- _THE TASK_: With pictures left out, extract every line between the start of the records below and the line holding "grey.diffuse_color = (0.5, 0.5, 0.5, 1)", inclusive.

(DATA RECORDS Opens)

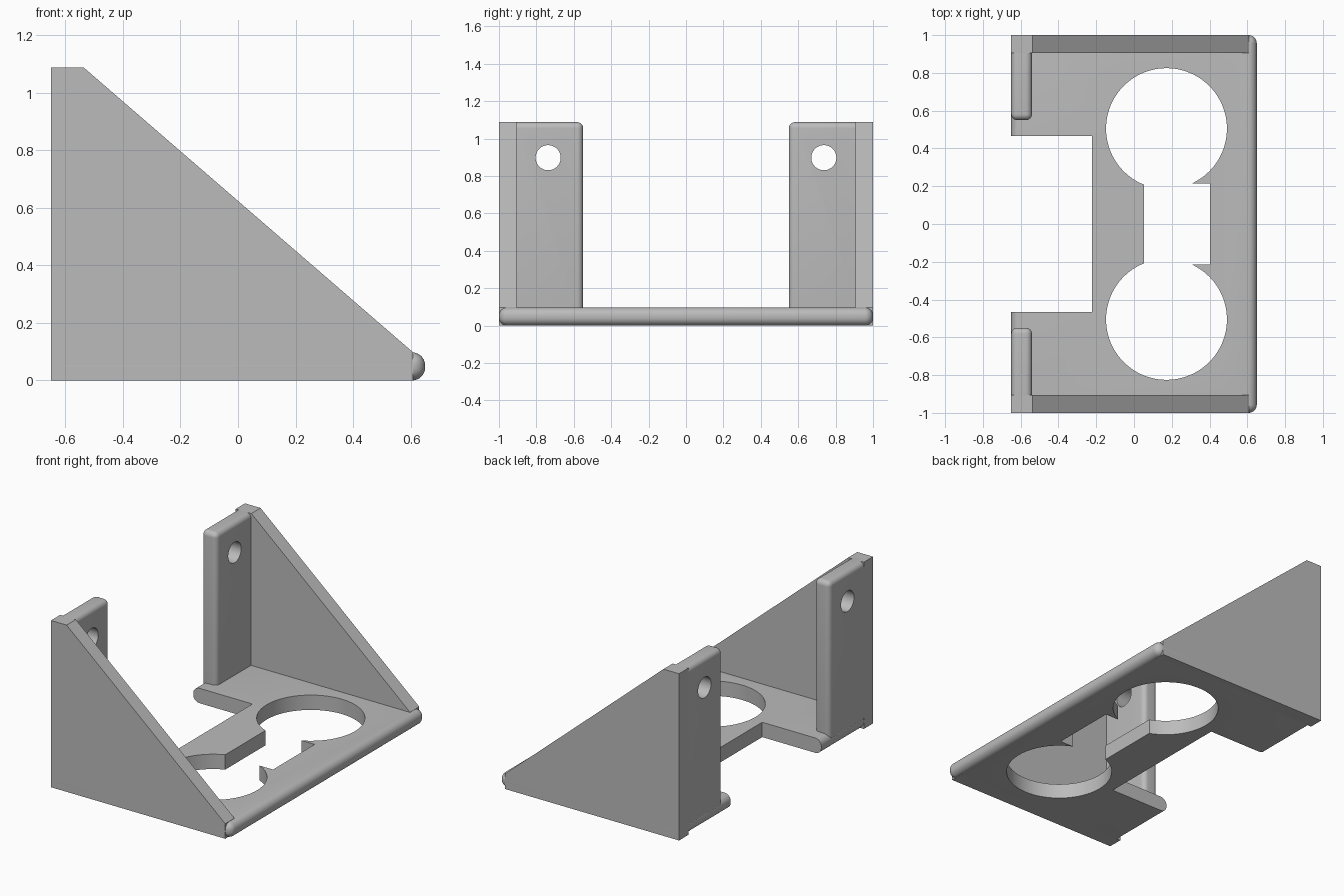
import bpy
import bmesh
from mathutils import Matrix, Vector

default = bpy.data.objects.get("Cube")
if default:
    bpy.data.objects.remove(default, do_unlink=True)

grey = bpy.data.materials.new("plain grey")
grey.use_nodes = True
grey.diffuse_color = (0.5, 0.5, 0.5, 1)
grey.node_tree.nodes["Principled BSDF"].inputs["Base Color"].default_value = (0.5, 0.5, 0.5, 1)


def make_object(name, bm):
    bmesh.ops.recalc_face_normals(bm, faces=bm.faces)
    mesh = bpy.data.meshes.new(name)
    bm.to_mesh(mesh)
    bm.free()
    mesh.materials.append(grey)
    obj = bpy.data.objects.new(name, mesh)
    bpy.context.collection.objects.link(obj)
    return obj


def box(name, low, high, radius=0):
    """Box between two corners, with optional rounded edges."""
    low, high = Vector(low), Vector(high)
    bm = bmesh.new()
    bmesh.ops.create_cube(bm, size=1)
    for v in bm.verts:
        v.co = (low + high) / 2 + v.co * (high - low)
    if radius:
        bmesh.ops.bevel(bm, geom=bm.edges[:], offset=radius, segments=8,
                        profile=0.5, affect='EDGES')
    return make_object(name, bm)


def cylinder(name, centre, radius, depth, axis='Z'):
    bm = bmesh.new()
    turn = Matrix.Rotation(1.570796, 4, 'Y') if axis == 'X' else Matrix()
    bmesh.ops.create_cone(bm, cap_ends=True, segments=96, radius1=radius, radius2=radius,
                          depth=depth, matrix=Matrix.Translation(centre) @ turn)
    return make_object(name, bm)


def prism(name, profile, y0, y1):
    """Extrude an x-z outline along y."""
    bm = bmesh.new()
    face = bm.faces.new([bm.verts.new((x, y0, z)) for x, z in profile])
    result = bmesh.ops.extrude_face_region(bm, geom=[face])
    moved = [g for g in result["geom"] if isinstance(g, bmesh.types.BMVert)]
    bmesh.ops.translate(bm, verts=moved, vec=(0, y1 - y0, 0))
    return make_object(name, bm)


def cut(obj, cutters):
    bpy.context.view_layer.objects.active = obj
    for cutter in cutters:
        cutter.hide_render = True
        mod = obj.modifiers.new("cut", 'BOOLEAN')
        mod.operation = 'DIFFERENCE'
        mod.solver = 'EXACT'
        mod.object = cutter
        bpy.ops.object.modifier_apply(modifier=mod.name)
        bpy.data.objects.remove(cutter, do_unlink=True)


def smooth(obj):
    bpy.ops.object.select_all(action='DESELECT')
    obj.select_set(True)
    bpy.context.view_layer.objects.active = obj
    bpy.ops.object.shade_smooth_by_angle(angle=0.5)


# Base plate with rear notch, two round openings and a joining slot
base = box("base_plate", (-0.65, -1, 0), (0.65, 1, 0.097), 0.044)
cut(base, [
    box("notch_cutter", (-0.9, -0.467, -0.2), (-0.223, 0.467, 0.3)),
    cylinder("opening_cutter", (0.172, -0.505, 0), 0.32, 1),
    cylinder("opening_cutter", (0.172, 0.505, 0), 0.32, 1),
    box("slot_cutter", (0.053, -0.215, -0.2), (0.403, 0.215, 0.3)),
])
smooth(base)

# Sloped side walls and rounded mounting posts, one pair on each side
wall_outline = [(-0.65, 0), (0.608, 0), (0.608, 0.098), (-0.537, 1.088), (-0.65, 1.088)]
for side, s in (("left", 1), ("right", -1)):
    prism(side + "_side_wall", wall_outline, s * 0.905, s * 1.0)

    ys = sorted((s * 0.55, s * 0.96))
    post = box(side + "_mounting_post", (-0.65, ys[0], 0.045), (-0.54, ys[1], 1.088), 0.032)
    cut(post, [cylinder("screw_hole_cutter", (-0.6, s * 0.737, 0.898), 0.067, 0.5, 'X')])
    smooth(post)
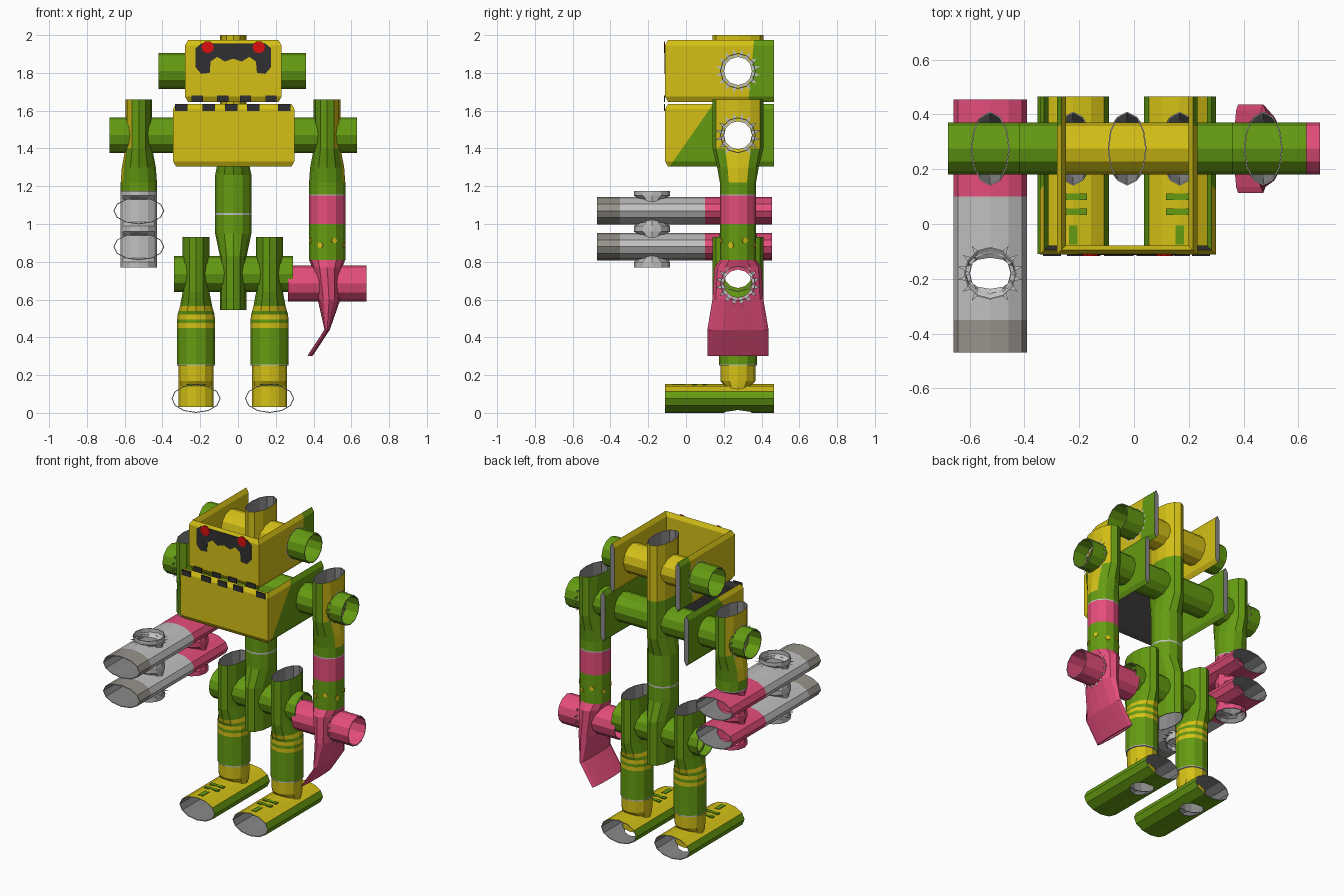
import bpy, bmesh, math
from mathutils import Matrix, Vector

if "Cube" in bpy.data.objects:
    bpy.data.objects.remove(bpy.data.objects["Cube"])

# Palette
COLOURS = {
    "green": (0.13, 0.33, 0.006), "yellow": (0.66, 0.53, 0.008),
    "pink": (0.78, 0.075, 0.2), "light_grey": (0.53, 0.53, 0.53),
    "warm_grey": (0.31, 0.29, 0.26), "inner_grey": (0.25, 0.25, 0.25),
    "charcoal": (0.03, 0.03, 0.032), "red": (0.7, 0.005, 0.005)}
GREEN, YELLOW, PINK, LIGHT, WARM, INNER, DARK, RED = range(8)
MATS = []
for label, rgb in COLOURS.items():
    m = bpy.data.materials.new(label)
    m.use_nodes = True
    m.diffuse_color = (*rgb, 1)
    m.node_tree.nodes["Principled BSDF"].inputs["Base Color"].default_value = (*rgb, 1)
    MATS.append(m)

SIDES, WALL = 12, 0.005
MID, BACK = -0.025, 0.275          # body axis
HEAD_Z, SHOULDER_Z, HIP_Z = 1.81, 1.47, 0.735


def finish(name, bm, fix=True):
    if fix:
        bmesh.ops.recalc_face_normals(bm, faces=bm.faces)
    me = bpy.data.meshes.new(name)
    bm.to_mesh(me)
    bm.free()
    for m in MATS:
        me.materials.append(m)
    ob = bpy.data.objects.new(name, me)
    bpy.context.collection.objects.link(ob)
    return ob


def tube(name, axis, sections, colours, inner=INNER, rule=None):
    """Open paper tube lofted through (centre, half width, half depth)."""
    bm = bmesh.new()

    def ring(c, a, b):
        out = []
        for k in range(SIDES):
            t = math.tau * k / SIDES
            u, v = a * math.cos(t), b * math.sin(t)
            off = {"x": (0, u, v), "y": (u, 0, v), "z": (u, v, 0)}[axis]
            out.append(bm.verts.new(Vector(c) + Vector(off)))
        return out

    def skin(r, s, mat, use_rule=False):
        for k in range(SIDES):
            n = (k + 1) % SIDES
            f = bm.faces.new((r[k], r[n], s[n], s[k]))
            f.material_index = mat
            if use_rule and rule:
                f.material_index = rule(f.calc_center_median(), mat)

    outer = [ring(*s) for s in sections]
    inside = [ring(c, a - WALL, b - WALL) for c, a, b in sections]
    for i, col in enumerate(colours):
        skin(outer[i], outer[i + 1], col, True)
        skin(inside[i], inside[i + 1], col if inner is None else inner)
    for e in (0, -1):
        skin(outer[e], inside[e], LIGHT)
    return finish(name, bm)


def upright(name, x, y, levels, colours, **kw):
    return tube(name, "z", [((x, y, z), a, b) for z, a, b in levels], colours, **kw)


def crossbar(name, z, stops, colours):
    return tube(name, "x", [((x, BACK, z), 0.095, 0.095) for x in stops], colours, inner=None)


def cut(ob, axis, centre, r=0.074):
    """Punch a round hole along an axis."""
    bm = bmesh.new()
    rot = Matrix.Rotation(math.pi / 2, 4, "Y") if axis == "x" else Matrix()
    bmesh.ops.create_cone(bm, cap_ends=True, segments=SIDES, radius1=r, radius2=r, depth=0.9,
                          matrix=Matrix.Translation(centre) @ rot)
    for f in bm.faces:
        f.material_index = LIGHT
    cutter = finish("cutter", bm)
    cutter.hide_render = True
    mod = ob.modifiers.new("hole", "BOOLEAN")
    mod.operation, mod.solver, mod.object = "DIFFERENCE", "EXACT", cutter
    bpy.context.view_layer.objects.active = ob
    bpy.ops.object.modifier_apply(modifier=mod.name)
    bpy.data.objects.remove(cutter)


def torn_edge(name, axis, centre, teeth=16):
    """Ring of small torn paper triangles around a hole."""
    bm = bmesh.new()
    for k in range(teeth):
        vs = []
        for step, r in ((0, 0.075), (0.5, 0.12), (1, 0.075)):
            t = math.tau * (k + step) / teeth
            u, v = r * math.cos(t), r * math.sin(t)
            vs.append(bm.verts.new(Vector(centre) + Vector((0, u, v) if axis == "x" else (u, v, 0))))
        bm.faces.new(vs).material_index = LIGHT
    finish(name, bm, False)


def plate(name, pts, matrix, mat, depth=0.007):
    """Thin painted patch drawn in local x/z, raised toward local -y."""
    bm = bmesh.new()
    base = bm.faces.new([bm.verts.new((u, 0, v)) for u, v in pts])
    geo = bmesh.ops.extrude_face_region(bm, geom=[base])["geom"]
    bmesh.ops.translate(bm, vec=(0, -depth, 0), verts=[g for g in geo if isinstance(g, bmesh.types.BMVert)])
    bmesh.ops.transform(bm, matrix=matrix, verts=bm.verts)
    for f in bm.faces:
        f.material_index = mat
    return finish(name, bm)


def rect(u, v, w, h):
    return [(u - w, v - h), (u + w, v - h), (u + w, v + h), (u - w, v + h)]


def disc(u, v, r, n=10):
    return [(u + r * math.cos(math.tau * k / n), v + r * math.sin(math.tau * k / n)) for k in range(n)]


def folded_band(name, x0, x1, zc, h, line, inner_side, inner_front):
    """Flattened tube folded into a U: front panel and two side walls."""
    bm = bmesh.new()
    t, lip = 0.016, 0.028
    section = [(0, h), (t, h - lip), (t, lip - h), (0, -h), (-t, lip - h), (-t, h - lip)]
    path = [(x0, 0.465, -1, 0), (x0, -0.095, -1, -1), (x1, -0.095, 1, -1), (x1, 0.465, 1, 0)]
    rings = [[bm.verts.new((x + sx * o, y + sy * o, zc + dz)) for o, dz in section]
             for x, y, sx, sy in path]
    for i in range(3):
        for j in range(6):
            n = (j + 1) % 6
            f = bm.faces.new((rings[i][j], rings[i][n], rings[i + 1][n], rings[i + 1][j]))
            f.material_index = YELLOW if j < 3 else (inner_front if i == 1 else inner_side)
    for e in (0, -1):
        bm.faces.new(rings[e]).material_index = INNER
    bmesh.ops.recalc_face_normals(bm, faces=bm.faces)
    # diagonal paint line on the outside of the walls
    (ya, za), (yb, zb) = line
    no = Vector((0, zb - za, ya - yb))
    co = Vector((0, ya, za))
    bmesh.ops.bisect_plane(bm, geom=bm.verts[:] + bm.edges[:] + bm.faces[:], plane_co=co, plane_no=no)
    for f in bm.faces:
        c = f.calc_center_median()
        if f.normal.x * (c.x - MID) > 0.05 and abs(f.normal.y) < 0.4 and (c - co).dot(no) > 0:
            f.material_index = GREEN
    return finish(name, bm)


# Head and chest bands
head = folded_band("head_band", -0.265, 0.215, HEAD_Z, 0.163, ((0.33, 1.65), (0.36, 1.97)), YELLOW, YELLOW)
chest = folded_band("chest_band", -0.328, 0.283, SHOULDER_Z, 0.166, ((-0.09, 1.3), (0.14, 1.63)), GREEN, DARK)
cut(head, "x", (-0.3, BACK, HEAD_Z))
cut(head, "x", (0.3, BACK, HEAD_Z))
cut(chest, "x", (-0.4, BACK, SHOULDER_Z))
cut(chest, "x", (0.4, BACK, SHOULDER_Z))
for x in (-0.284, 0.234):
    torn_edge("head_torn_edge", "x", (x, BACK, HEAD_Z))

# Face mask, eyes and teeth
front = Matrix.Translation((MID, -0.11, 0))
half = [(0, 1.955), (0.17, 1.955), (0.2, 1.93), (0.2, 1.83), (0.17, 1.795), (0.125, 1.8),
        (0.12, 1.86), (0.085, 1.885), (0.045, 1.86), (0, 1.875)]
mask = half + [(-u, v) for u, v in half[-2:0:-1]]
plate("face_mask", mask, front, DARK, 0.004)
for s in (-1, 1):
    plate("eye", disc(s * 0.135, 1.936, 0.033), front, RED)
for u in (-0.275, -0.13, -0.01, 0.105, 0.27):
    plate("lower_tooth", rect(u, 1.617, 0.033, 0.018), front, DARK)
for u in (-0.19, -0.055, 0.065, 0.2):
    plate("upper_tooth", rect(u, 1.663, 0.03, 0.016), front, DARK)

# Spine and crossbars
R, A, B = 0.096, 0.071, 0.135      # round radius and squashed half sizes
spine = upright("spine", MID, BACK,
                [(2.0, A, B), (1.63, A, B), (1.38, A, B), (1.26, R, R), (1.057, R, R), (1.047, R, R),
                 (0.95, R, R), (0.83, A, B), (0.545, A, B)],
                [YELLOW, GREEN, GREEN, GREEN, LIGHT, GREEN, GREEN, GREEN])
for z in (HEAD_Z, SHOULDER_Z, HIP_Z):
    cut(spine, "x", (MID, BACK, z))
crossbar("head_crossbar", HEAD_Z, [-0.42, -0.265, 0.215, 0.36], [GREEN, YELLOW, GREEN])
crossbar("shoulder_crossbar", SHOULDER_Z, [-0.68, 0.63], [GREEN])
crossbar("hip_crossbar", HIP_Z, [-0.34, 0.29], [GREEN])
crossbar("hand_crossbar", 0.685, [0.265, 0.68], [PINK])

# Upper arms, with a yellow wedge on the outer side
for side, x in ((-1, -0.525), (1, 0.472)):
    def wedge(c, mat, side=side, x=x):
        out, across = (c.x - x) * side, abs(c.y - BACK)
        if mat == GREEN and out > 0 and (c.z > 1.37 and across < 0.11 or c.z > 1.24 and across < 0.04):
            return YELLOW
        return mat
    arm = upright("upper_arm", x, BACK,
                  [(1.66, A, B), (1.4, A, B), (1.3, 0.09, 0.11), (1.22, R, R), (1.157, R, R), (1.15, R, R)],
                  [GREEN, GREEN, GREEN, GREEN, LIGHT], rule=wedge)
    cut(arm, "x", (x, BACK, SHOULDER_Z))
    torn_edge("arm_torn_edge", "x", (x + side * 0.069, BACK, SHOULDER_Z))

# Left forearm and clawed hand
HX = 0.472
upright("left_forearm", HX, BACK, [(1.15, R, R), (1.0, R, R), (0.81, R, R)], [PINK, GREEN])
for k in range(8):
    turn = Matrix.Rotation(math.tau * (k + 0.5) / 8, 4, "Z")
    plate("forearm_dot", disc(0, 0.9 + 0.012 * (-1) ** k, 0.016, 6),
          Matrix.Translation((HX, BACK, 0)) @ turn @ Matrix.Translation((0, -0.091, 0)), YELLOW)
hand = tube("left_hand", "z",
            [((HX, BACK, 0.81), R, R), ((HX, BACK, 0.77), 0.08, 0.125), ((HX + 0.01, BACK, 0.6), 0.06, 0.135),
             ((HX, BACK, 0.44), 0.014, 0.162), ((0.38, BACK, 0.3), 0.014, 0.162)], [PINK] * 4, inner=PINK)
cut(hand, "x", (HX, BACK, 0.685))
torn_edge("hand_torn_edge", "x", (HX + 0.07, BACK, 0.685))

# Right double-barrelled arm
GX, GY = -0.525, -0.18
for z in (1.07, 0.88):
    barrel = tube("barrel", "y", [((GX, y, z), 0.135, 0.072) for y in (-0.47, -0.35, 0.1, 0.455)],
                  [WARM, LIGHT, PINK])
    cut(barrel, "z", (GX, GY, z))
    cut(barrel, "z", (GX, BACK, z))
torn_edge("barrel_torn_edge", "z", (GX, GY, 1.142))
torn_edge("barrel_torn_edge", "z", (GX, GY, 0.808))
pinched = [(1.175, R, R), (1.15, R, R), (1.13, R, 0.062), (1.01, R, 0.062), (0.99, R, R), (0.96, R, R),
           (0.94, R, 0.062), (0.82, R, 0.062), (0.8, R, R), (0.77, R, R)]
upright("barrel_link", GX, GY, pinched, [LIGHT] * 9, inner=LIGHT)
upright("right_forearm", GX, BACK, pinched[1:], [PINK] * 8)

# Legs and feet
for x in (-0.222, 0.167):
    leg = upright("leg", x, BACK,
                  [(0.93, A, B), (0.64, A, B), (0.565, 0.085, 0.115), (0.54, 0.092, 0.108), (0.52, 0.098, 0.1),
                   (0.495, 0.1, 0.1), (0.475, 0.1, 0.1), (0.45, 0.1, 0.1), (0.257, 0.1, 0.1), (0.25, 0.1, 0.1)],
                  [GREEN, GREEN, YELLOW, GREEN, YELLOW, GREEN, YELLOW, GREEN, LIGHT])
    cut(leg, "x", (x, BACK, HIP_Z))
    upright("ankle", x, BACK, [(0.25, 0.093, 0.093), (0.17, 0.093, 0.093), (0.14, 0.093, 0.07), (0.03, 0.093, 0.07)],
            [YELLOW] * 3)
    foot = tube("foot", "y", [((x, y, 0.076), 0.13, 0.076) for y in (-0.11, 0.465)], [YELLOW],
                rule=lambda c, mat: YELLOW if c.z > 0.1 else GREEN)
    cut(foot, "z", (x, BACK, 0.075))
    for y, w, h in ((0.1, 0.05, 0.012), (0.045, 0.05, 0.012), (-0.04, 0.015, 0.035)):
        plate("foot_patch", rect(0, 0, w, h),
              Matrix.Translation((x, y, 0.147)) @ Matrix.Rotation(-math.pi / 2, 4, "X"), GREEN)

(DATA RECORDS Closes)

- _EXPECTED ANSWER_:
import bpy
import bmesh
from mathutils import Matrix, Vector

default = bpy.data.objects.get("Cube")
if default:
    bpy.data.objects.remove(default, do_unlink=True)

grey = bpy.data.materials.new("plain grey")
grey.use_nodes = True
grey.diffuse_color = (0.5, 0.5, 0.5, 1)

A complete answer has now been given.